EXTRACTED INFORMATION —
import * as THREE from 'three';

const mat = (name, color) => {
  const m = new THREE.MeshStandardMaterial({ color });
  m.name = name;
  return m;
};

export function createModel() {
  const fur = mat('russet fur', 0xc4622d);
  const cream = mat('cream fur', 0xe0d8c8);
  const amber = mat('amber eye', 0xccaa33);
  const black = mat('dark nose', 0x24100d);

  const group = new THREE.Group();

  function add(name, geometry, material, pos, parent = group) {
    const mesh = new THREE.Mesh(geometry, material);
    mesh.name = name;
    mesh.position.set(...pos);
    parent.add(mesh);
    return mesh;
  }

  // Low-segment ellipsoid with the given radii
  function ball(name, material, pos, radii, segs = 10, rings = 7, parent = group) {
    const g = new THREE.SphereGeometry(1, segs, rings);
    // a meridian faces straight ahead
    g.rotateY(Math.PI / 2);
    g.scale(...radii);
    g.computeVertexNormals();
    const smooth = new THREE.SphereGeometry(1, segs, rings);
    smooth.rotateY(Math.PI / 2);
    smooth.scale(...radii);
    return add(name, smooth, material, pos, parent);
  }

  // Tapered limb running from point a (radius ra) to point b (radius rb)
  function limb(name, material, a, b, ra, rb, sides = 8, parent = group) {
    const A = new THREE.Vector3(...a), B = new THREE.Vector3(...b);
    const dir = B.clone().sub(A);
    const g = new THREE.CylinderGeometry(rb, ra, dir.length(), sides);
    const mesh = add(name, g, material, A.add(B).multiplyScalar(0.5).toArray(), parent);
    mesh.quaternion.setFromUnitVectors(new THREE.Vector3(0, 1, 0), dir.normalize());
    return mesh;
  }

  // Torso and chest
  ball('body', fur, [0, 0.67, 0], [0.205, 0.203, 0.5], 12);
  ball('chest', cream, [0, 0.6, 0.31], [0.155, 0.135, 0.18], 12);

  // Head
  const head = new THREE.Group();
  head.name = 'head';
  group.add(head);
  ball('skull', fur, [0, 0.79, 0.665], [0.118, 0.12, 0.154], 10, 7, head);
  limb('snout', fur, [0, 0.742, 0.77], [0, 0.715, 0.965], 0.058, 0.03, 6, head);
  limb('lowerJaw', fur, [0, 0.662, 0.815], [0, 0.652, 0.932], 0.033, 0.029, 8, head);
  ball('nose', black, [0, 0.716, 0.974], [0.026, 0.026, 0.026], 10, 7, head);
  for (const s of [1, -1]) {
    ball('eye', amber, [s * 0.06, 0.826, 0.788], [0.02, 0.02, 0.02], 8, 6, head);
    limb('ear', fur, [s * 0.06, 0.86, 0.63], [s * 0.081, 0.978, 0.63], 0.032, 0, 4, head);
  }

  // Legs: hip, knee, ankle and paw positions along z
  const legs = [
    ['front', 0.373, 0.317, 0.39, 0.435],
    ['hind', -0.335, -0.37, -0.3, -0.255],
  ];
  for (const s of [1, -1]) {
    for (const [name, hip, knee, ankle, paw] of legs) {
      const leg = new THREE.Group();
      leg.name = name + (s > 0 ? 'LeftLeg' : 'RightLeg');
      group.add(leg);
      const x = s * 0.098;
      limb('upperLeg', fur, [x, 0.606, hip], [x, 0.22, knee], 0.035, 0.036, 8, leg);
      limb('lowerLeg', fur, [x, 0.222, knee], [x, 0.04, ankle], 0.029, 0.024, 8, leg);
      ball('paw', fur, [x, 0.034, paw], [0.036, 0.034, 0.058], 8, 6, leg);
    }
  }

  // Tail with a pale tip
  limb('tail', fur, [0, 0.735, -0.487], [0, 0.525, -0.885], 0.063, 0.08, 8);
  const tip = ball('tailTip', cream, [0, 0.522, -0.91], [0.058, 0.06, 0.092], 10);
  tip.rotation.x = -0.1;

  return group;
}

WHAT IS EXPECTED —
Every line of the listing above is to be repeated exactly as written.

WRITTEN ANSWER —
import * as THREE from 'three';

const mat = (name, color) => {
  const m = new THREE.MeshStandardMaterial({ color });
  m.name = name;
  return m;
};

export function createModel() {
  const fur = mat('russet fur', 0xc4622d);
  const cream = mat('cream fur', 0xe0d8c8);
  const amber = mat('amber eye', 0xccaa33);
  const black = mat('dark nose', 0x24100d);

  const group = new THREE.Group();

  function add(name, geometry, material, pos, parent = group) {
    const mesh = new THREE.Mesh(geometry, material);
    mesh.name = name;
    mesh.position.set(...pos);
    parent.add(mesh);
    return mesh;
  }

  // Low-segment ellipsoid with the given radii
  function ball(name, material, pos, radii, segs = 10, rings = 7, parent = group) {
    const g = new THREE.SphereGeometry(1, segs, rings);
    // a meridian faces straight ahead
    g.rotateY(Math.PI / 2);
    g.scale(...radii);
    g.computeVertexNormals();
    const smooth = new THREE.SphereGeometry(1, segs, rings);
    smooth.rotateY(Math.PI / 2);
    smooth.scale(...radii);
    return add(name, smooth, material, pos, parent);
  }

  // Tapered limb running from point a (radius ra) to point b (radius rb)
  function limb(name, material, a, b, ra, rb, sides = 8, parent = group) {
    const A = new THREE.Vector3(...a), B = new THREE.Vector3(...b);
    const dir = B.clone().sub(A);
    const g = new THREE.CylinderGeometry(rb, ra, dir.length(), sides);
    const mesh = add(name, g, material, A.add(B).multiplyScalar(0.5).toArray(), parent);
    mesh.quaternion.setFromUnitVectors(new THREE.Vector3(0, 1, 0), dir.normalize());
    return mesh;
  }

  // Torso and chest
  ball('body', fur, [0, 0.67, 0], [0.205, 0.203, 0.5], 12);
  ball('chest', cream, [0, 0.6, 0.31], [0.155, 0.135, 0.18], 12);

  // Head
  const head = new THREE.Group();
  head.name = 'head';
  group.add(head);
  ball('skull', fur, [0, 0.79, 0.665], [0.118, 0.12, 0.154], 10, 7, head);
  limb('snout', fur, [0, 0.742, 0.77], [0, 0.715, 0.965], 0.058, 0.03, 6, head);
  limb('lowerJaw', fur, [0, 0.662, 0.815], [0, 0.652, 0.932], 0.033, 0.029, 8, head);
  ball('nose', black, [0, 0.716, 0.974], [0.026, 0.026, 0.026], 10, 7, head);
  for (const s of [1, -1]) {
    ball('eye', amber, [s * 0.06, 0.826, 0.788], [0.02, 0.02, 0.02], 8, 6, head);
    limb('ear', fur, [s * 0.06, 0.86, 0.63], [s * 0.081, 0.978, 0.63], 0.032, 0, 4, head);
  }

  // Legs: hip, knee, ankle and paw positions along z
  const legs = [
    ['front', 0.373, 0.317, 0.39, 0.435],
    ['hind', -0.335, -0.37, -0.3, -0.255],
  ];
  for (const s of [1, -1]) {
    for (const [name, hip, knee, ankle, paw] of legs) {
      const leg = new THREE.Group();
      leg.name = name + (s > 0 ? 'LeftLeg' : 'RightLeg');
      group.add(leg);
      const x = s * 0.098;
      limb('upperLeg', fur, [x, 0.606, hip], [x, 0.22, knee], 0.035, 0.036, 8, leg);
      limb('lowerLeg', fur, [x, 0.222, knee], [x, 0.04, ankle], 0.029, 0.024, 8, leg);
      ball('paw', fur, [x, 0.034, paw], [0.036, 0.034, 0.058], 8, 6, leg);
    }
  }

  // Tail with a pale tip
  limb('tail', fur, [0, 0.735, -0.487], [0, 0.525, -0.885], 0.063, 0.08, 8);
  const tip = ball('tailTip', cream, [0, 0.522, -0.91], [0.058, 0.06, 0.092], 10);
  tip.rotation.x = -0.1;

  return group;
}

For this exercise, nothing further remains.